Data entries →
========

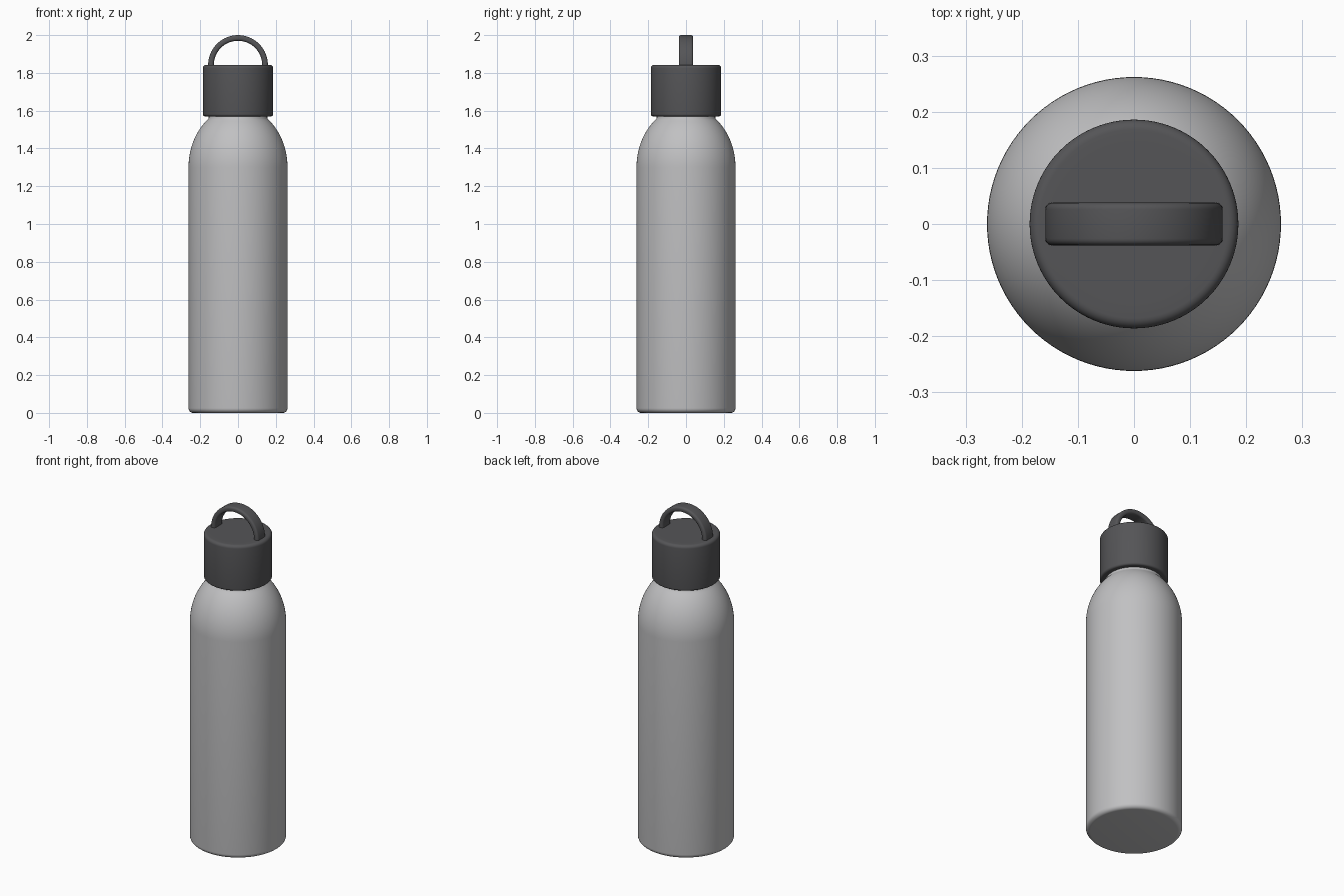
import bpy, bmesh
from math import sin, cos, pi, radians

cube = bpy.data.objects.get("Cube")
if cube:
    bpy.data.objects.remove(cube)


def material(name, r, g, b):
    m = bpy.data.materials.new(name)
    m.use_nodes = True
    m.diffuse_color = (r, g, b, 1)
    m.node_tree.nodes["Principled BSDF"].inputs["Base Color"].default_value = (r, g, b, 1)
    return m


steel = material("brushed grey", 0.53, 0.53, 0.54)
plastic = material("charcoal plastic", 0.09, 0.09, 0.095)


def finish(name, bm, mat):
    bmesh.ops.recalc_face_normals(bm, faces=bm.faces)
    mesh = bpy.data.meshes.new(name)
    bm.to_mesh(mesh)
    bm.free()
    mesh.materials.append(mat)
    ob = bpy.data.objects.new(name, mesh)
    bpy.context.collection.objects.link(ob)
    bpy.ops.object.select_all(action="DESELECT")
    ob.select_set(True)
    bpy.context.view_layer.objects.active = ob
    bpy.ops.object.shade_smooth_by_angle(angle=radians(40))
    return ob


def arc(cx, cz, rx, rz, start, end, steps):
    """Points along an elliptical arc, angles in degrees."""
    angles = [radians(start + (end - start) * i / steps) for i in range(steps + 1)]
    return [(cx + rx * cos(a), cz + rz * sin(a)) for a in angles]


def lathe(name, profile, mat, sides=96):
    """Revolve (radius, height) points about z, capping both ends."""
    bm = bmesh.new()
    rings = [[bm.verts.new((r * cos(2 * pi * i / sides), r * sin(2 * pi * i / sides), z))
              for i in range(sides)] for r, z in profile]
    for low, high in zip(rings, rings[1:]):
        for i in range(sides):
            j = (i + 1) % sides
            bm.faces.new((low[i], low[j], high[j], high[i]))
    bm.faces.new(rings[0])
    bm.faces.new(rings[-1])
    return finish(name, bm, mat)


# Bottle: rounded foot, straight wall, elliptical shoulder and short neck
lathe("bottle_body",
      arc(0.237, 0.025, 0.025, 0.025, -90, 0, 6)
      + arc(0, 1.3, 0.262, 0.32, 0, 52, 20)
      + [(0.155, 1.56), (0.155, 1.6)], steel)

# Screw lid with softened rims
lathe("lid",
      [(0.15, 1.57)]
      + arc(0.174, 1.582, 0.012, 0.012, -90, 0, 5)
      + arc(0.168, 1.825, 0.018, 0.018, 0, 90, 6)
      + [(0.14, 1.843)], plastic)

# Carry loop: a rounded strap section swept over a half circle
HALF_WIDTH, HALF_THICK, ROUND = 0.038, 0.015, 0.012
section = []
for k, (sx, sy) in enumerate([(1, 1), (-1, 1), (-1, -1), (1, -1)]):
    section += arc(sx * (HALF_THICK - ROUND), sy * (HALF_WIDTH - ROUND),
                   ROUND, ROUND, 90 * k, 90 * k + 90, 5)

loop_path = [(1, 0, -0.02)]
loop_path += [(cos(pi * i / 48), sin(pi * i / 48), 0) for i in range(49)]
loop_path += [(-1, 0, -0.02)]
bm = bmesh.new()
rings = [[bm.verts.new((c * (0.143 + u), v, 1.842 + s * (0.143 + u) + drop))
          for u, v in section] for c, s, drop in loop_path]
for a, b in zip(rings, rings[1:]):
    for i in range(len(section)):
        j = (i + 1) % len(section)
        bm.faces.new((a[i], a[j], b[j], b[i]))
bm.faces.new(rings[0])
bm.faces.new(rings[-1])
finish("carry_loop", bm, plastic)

========

Give the lines again exactly, beginning with the first line of the records above and ending with the line that contains "ob = bpy.data.objects.new(name, mesh)", and include no pictures.

Your solution →
import bpy, bmesh
from math import sin, cos, pi, radians

cube = bpy.data.objects.get("Cube")
if cube:
    bpy.data.objects.remove(cube)


def material(name, r, g, b):
    m = bpy.data.materials.new(name)
    m.use_nodes = True
    m.diffuse_color = (r, g, b, 1)
    m.node_tree.nodes["Principled BSDF"].inputs["Base Color"].default_value = (r, g, b, 1)
    return m


steel = material("brushed grey", 0.53, 0.53, 0.54)
plastic = material("charcoal plastic", 0.09, 0.09, 0.095)


def finish(name, bm, mat):
    bmesh.ops.recalc_face_normals(bm, faces=bm.faces)
    mesh = bpy.data.meshes.new(name)
    bm.to_mesh(mesh)
    bm.free()
    mesh.materials.append(mat)
    ob = bpy.data.objects.new(name, mesh)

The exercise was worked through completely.